* **WORK INSTRUCTION**
The response must reproduce every record below without alteration.

--- PROVIDED RECORDS Enclosed Below ---

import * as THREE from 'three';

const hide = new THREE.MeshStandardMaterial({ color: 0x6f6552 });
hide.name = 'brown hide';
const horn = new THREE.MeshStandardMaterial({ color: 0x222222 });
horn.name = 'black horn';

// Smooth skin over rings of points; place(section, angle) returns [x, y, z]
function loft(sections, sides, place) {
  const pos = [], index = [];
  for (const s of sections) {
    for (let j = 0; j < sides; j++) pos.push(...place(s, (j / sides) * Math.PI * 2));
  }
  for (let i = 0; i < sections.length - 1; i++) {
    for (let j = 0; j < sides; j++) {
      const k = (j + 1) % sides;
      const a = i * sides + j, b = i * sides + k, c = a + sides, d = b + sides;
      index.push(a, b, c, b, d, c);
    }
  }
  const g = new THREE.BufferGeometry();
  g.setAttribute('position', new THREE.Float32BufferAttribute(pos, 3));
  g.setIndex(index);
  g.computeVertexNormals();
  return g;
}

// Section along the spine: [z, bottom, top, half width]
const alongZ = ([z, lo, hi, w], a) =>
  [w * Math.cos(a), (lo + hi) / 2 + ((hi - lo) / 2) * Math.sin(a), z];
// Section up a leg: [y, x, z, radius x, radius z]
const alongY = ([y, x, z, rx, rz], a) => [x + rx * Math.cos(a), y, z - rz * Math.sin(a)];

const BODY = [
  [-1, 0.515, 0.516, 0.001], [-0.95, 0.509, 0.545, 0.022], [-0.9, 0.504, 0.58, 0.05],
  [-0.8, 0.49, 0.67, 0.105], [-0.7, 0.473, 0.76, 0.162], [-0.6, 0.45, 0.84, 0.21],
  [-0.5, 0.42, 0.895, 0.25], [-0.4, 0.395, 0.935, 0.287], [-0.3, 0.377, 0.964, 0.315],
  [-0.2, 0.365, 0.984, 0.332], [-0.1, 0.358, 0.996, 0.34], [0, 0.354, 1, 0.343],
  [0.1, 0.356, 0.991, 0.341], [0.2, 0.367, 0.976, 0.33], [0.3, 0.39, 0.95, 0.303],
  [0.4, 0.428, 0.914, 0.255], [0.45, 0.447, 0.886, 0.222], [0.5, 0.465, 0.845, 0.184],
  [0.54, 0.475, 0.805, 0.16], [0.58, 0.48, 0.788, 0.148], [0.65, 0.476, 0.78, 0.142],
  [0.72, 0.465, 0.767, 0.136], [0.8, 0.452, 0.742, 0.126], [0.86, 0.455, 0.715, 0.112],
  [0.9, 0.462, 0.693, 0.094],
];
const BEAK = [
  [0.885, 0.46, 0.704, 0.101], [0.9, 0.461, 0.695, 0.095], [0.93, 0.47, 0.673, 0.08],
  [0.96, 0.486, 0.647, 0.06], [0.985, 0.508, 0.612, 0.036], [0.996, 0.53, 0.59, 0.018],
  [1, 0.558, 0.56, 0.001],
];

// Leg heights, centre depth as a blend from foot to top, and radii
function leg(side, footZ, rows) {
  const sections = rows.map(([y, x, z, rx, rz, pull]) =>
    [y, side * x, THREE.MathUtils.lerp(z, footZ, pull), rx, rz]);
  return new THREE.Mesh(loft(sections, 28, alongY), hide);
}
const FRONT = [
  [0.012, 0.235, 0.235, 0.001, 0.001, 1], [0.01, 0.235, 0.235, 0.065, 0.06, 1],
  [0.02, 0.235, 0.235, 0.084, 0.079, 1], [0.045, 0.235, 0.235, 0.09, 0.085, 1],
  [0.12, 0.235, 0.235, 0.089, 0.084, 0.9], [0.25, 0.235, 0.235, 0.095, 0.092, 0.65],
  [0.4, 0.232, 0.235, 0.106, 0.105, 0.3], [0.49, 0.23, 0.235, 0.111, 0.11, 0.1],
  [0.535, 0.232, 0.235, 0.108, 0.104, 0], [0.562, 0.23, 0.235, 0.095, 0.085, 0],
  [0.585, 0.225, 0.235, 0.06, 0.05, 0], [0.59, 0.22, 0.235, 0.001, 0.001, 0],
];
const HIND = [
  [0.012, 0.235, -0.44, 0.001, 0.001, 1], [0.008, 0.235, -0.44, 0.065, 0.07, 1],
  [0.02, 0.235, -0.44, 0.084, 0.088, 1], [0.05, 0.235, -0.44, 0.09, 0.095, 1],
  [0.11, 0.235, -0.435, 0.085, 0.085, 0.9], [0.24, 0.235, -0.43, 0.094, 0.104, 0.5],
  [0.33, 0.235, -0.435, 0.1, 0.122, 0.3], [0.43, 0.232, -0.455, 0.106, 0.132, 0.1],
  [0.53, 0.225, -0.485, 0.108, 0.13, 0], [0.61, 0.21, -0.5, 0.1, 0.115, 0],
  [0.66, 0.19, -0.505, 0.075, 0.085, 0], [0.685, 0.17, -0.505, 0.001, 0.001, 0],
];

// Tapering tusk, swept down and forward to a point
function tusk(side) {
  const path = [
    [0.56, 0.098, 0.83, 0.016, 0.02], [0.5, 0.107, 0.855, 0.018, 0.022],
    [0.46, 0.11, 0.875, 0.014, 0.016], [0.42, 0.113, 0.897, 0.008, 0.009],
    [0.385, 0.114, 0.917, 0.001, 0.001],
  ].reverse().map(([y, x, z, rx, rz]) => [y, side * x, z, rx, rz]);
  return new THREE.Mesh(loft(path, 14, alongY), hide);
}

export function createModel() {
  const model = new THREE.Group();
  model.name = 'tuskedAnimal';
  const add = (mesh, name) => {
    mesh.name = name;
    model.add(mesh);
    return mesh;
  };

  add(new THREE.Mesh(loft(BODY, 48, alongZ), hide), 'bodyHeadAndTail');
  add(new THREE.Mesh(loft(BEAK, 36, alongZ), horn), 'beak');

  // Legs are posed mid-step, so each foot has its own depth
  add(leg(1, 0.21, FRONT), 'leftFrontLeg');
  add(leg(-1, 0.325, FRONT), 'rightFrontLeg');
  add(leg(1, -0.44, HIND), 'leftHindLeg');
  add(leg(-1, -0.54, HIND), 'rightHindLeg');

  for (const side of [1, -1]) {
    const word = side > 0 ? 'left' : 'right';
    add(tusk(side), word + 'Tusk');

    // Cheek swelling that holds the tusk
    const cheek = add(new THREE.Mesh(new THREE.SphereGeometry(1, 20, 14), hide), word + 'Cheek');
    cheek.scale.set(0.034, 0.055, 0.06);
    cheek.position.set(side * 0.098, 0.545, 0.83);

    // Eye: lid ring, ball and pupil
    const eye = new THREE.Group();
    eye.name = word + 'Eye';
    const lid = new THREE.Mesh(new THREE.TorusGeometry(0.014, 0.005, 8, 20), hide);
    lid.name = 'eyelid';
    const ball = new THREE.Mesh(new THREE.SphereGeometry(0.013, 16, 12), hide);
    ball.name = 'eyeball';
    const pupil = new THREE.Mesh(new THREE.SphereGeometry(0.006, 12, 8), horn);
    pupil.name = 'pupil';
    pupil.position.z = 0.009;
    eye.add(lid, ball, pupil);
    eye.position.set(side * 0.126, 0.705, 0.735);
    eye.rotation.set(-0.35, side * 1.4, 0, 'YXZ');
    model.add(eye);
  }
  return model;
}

--- End of Enclosed PROVIDED RECORDS ---

* **TASK SOLUTION**
import * as THREE from 'three';

const hide = new THREE.MeshStandardMaterial({ color: 0x6f6552 });
hide.name = 'brown hide';
const horn = new THREE.MeshStandardMaterial({ color: 0x222222 });
horn.name = 'black horn';

// Smooth skin over rings of points; place(section, angle) returns [x, y, z]
function loft(sections, sides, place) {
  const pos = [], index = [];
  for (const s of sections) {
    for (let j = 0; j < sides; j++) pos.push(...place(s, (j / sides) * Math.PI * 2));
  }
  for (let i = 0; i < sections.length - 1; i++) {
    for (let j = 0; j < sides; j++) {
      const k = (j + 1) % sides;
      const a = i * sides + j, b = i * sides + k, c = a + sides, d = b + sides;
      index.push(a, b, c, b, d, c);
    }
  }
  const g = new THREE.BufferGeometry();
  g.setAttribute('position', new THREE.Float32BufferAttribute(pos, 3));
  g.setIndex(index);
  g.computeVertexNormals();
  return g;
}

// Section along the spine: [z, bottom, top, half width]
const alongZ = ([z, lo, hi, w], a) =>
  [w * Math.cos(a), (lo + hi) / 2 + ((hi - lo) / 2) * Math.sin(a), z];
// Section up a leg: [y, x, z, radius x, radius z]
const alongY = ([y, x, z, rx, rz], a) => [x + rx * Math.cos(a), y, z - rz * Math.sin(a)];

const BODY = [
  [-1, 0.515, 0.516, 0.001], [-0.95, 0.509, 0.545, 0.022], [-0.9, 0.504, 0.58, 0.05],
  [-0.8, 0.49, 0.67, 0.105], [-0.7, 0.473, 0.76, 0.162], [-0.6, 0.45, 0.84, 0.21],
  [-0.5, 0.42, 0.895, 0.25], [-0.4, 0.395, 0.935, 0.287], [-0.3, 0.377, 0.964, 0.315],
  [-0.2, 0.365, 0.984, 0.332], [-0.1, 0.358, 0.996, 0.34], [0, 0.354, 1, 0.343],
  [0.1, 0.356, 0.991, 0.341], [0.2, 0.367, 0.976, 0.33], [0.3, 0.39, 0.95, 0.303],
  [0.4, 0.428, 0.914, 0.255], [0.45, 0.447, 0.886, 0.222], [0.5, 0.465, 0.845, 0.184],
  [0.54, 0.475, 0.805, 0.16], [0.58, 0.48, 0.788, 0.148], [0.65, 0.476, 0.78, 0.142],
  [0.72, 0.465, 0.767, 0.136], [0.8, 0.452, 0.742, 0.126], [0.86, 0.455, 0.715, 0.112],
  [0.9, 0.462, 0.693, 0.094],
];
const BEAK = [
  [0.885, 0.46, 0.704, 0.101], [0.9, 0.461, 0.695, 0.095], [0.93, 0.47, 0.673, 0.08],
  [0.96, 0.486, 0.647, 0.06], [0.985, 0.508, 0.612, 0.036], [0.996, 0.53, 0.59, 0.018],
  [1, 0.558, 0.56, 0.001],
];

// Leg heights, centre depth as a blend from foot to top, and radii
function leg(side, footZ, rows) {
  const sections = rows.map(([y, x, z, rx, rz, pull]) =>
    [y, side * x, THREE.MathUtils.lerp(z, footZ, pull), rx, rz]);
  return new THREE.Mesh(loft(sections, 28, alongY), hide);
}
const FRONT = [
  [0.012, 0.235, 0.235, 0.001, 0.001, 1], [0.01, 0.235, 0.235, 0.065, 0.06, 1],
  [0.02, 0.235, 0.235, 0.084, 0.079, 1], [0.045, 0.235, 0.235, 0.09, 0.085, 1],
  [0.12, 0.235, 0.235, 0.089, 0.084, 0.9], [0.25, 0.235, 0.235, 0.095, 0.092, 0.65],
  [0.4, 0.232, 0.235, 0.106, 0.105, 0.3], [0.49, 0.23, 0.235, 0.111, 0.11, 0.1],
  [0.535, 0.232, 0.235, 0.108, 0.104, 0], [0.562, 0.23, 0.235, 0.095, 0.085, 0],
  [0.585, 0.225, 0.235, 0.06, 0.05, 0], [0.59, 0.22, 0.235, 0.001, 0.001, 0],
];
const HIND = [
  [0.012, 0.235, -0.44, 0.001, 0.001, 1], [0.008, 0.235, -0.44, 0.065, 0.07, 1],
  [0.02, 0.235, -0.44, 0.084, 0.088, 1], [0.05, 0.235, -0.44, 0.09, 0.095, 1],
  [0.11, 0.235, -0.435, 0.085, 0.085, 0.9], [0.24, 0.235, -0.43, 0.094, 0.104, 0.5],
  [0.33, 0.235, -0.435, 0.1, 0.122, 0.3], [0.43, 0.232, -0.455, 0.106, 0.132, 0.1],
  [0.53, 0.225, -0.485, 0.108, 0.13, 0], [0.61, 0.21, -0.5, 0.1, 0.115, 0],
  [0.66, 0.19, -0.505, 0.075, 0.085, 0], [0.685, 0.17, -0.505, 0.001, 0.001, 0],
];

// Tapering tusk, swept down and forward to a point
function tusk(side) {
  const path = [
    [0.56, 0.098, 0.83, 0.016, 0.02], [0.5, 0.107, 0.855, 0.018, 0.022],
    [0.46, 0.11, 0.875, 0.014, 0.016], [0.42, 0.113, 0.897, 0.008, 0.009],
    [0.385, 0.114, 0.917, 0.001, 0.001],
  ].reverse().map(([y, x, z, rx, rz]) => [y, side * x, z, rx, rz]);
  return new THREE.Mesh(loft(path, 14, alongY), hide);
}

export function createModel() {
  const model = new THREE.Group();
  model.name = 'tuskedAnimal';
  const add = (mesh, name) => {
    mesh.name = name;
    model.add(mesh);
    return mesh;
  };

  add(new THREE.Mesh(loft(BODY, 48, alongZ), hide), 'bodyHeadAndTail');
  add(new THREE.Mesh(loft(BEAK, 36, alongZ), horn), 'beak');

  // Legs are posed mid-step, so each foot has its own depth
  add(leg(1, 0.21, FRONT), 'leftFrontLeg');
  add(leg(-1, 0.325, FRONT), 'rightFrontLeg');
  add(leg(1, -0.44, HIND), 'leftHindLeg');
  add(leg(-1, -0.54, HIND), 'rightHindLeg');

  for (const side of [1, -1]) {
    const word = side > 0 ? 'left' : 'right';
    add(tusk(side), word + 'Tusk');

    // Cheek swelling that holds the tusk
    const cheek = add(new THREE.Mesh(new THREE.SphereGeometry(1, 20, 14), hide), word + 'Cheek');
    cheek.scale.set(0.034, 0.055, 0.06);
    cheek.position.set(side * 0.098, 0.545, 0.83);

    // Eye: lid ring, ball and pupil
    const eye = new THREE.Group();
    eye.name = word + 'Eye';
    const lid = new THREE.Mesh(new THREE.TorusGeometry(0.014, 0.005, 8, 20), hide);
    lid.name = 'eyelid';
    const ball = new THREE.Mesh(new THREE.SphereGeometry(0.013, 16, 12), hide);
    ball.name = 'eyeball';
    const pupil = new THREE.Mesh(new THREE.SphereGeometry(0.006, 12, 8), horn);
    pupil.name = 'pupil';
    pupil.position.z = 0.009;
    eye.add(lid, ball, pupil);
    eye.position.set(side * 0.126, 0.705, 0.735);
    eye.rotation.set(-0.35, side * 1.4, 0, 'YXZ');
    model.add(eye);
  }
  return model;
}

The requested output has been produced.